The makers of Hot Pockets want you to know that they’re here for you during this plague. So does David’s Tea, Trojan condoms, your local vape shop, and Zenni Optical, purveyors of the finest, cheapest eyeglasses on Earth. Since the COVID-19 pandemic hit North America, businesses from retailers to restaurants to home security companies have been tripping over themselves to let their customers – or at least people who have been subscribed to their mailing lists – know what their plans and policies are in the face of the measures that are being taken to stanch the spread of the novel coronavirus.
It’s super freaking weird.
In many ways COVID-19 has exposed the horrific costs of capitalism, from renters facing eventual eviction because they can’t pay rent to minimum wage workers becoming front-line workers to hospitals that have been left under-resourced by austerity. It has demonstrated many wide-scale structural problems in our society, many of which will cost lives. So, while there are problems far more serious, few are odder – or cringier – than the phenomenon of companies “reaching out” to reassure customers about the steps they’re taking during the pandemic.
I do not care to be comforted by the CEO of Wayfair – a company from which I once purchased (and promptly returned) a headboard. I am not pleased that a chain store has decided to temporarily cover the shipping costs of their products. I am not interested in how often they are cleaning their factories. I do not want companies to communicate with me in any way, ever. We are not friends.
What I want from them is that they pay their employees a living wage, with sick pay, vacation pay, pensions, and health and dental benefits. I want them to use their power to lobby for rent suspensions for the benefit of the people whose labour makes their business possible. I want them to stop fighting tooth-and-nail against any advances workers try to win for themselves. I want them to convert their facilities and factories into production hubs for much-needed medical equipment like PPE and ventilators. Ultimately, I want their businesses seized and nationalized.

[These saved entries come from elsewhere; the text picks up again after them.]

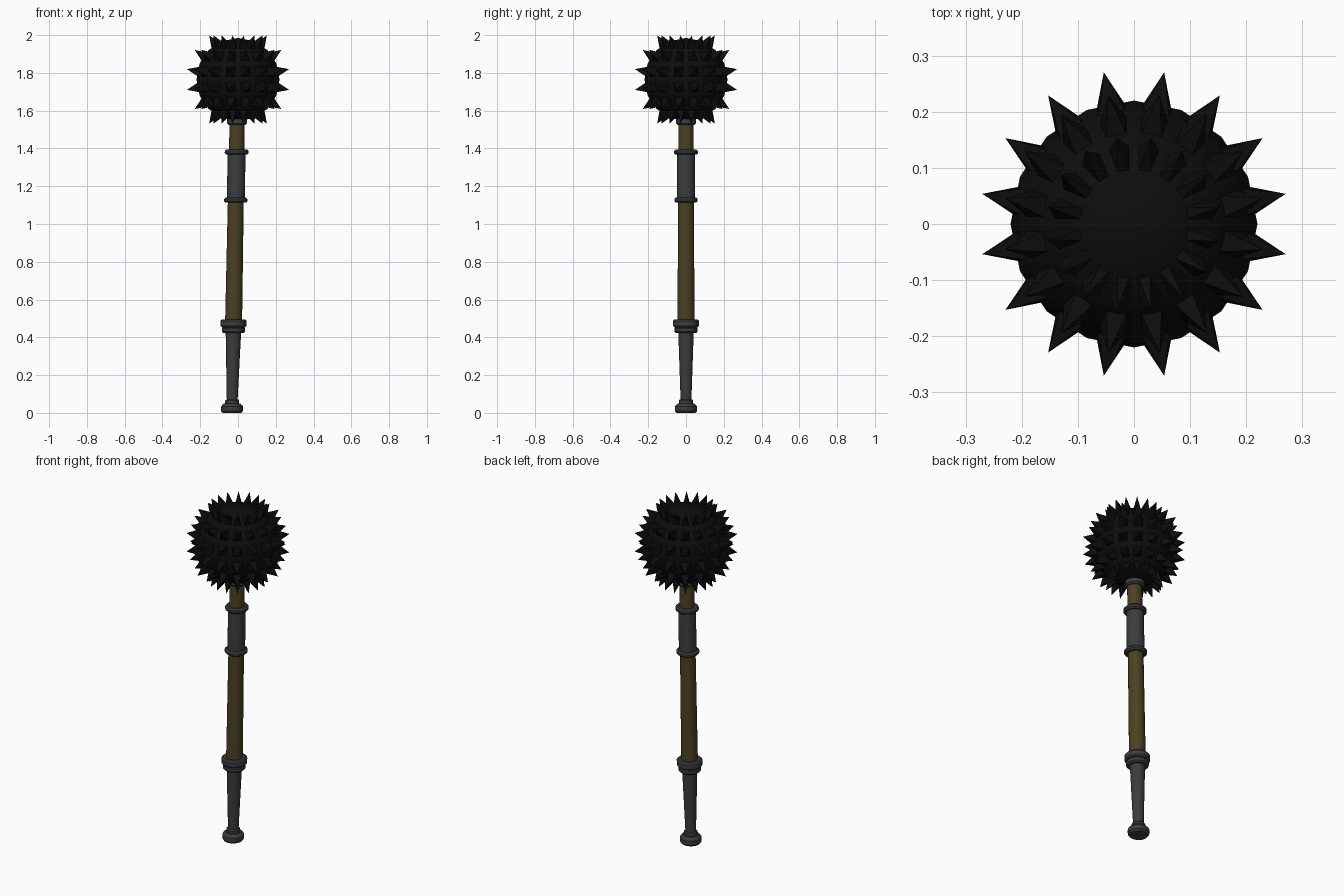
import bpy, bmesh, math
from mathutils import Vector

if "Cube" in bpy.data.objects:
    bpy.data.objects.remove(bpy.data.objects["Cube"])


def material(name, rgb):
    m = bpy.data.materials.new(name)
    m.diffuse_color = (*rgb, 1)
    m.use_nodes = True
    m.node_tree.nodes["Principled BSDF"].inputs["Base Color"].default_value = m.diffuse_color
    return m


black = material("black iron", (0.004, 0.004, 0.004))
steel = material("dark grey steel", (0.044, 0.046, 0.048))
wood = material("dark brown wood", (0.07, 0.053, 0.015))

HEAD_Z, HEAD_R, TIP_R = 1.765, 0.22, 0.281
TILT, FOOT_X = 0.018, -0.032          # the handle leans slightly in x


def finish(bm, name, mat, angle):
    bmesh.ops.recalc_face_normals(bm, faces=bm.faces)
    me = bpy.data.meshes.new(name)
    bm.to_mesh(me)
    bm.free()
    ob = bpy.data.objects.new(name, me)
    me.materials.append(mat)
    bpy.context.collection.objects.link(ob)
    bpy.ops.object.select_all(action='DESELECT')
    ob.select_set(True)
    bpy.context.view_layer.objects.active = ob
    bpy.ops.object.shade_smooth_by_angle(angle=math.radians(angle))
    return ob


def lathe(name, profile, mat, sides=24):
    """Capped turned part from (radius, height) points along the leaning axis."""
    bm = bmesh.new()
    rings = []
    for r, z in profile:
        rings.append([bm.verts.new((FOOT_X + TILT * z + r * math.cos(a), r * math.sin(a), z))
                      for a in (2 * math.pi * i / sides for i in range(sides))])
    for lo, hi in zip(rings, rings[1:]):
        for i in range(sides):
            j = (i + 1) % sides
            bm.faces.new((lo[i], lo[j], hi[j], hi[i]))
    bm.faces.new(rings[0])
    bm.faces.new(rings[-1])
    return finish(bm, name, mat, 30)


def ring(name, r, z0, z1, mat=steel, bevel=0.008):
    return lathe(name, [(r - bevel, z0), (r, z0 + bevel), (r, z1 - bevel), (r - bevel, z1)], mat)


# Spiked head: every quad of the ball is inset and drawn out to a point
bm = bmesh.new()
bmesh.ops.create_uvsphere(bm, u_segments=16, v_segments=8, radius=HEAD_R)
for f in [f for f in bm.faces if len(f.verts) == 4]:
    c = f.calc_center_median()
    elev = math.asin(c.normalized().z)
    elev = math.copysign(math.radians(22.5 * (int(abs(math.degrees(elev)) // 22.5) + 0.5)), elev)
    az = math.atan2(c.y, c.x)
    tip_dir = Vector((math.cos(elev) * math.cos(az), math.cos(elev) * math.sin(az), math.sin(elev)))
    outer = list(f.verts)
    inner = [bm.verts.new(c + (v.co - c) * 0.6) for v in outer]
    tip = bm.verts.new(tip_dir * TIP_R)
    bm.faces.remove(f)
    for i in range(4):
        j = (i + 1) % 4
        bm.faces.new((outer[i], outer[j], inner[j], inner[i]))
        bm.faces.new((inner[i], inner[j], tip))
bmesh.ops.translate(bm, verts=bm.verts, vec=(0, 0, HEAD_Z))
finish(bm, "spiked_head", black, 30)

# Wooden shaft
lathe("shaft", [(0.045, 0.47), (0.040, 1.58)], wood)

# Collar under the head
ring("head_collar", 0.053, 1.525, 1.575)

# Upper sleeve with its two rings
lathe("upper_sleeve", [(0.048, 1.125), (0.047, 1.38)], steel)
ring("sleeve_lower_ring", 0.062, 1.113, 1.14)
ring("sleeve_upper_ring", 0.063, 1.367, 1.395)

# Grip with guard rings
ring("guard_ring", 0.069, 0.453, 0.495)
ring("guard_lower_ring", 0.061, 0.422, 0.455)
lathe("grip", [(0.028, 0.05), (0.041, 0.43)], steel)

# Pommel
ring("pommel_neck", 0.037, 0.045, 0.072, bevel=0.006)
lathe("pommel", [(0.05, 0.0), (0.058, 0.01), (0.058, 0.034), (0.044, 0.05)], steel)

Although advertising – and social media, especially – has functioned to make us feel like brands are people just like us, they aren’t. It’s weird for them to try to communicate with us like we are part of a community, when their hoarding of resources and refusal to put people before profit is part of the reason that COVID-19 has become so catastrophic. If corporations and the wealthy people behind them really want to make a difference, they need to start by (quietly, without hope for acclaim or praise) ensuring that everyone who works for them, from middle management to custodial staff, are safe, secure, and well-compensated. They need to stop trying to enrich themselves off this crisis. They need to stop trying to urge society back to the pre-pandemic status quo that commodified and devalued human life. And they need to stop spamming my inbox.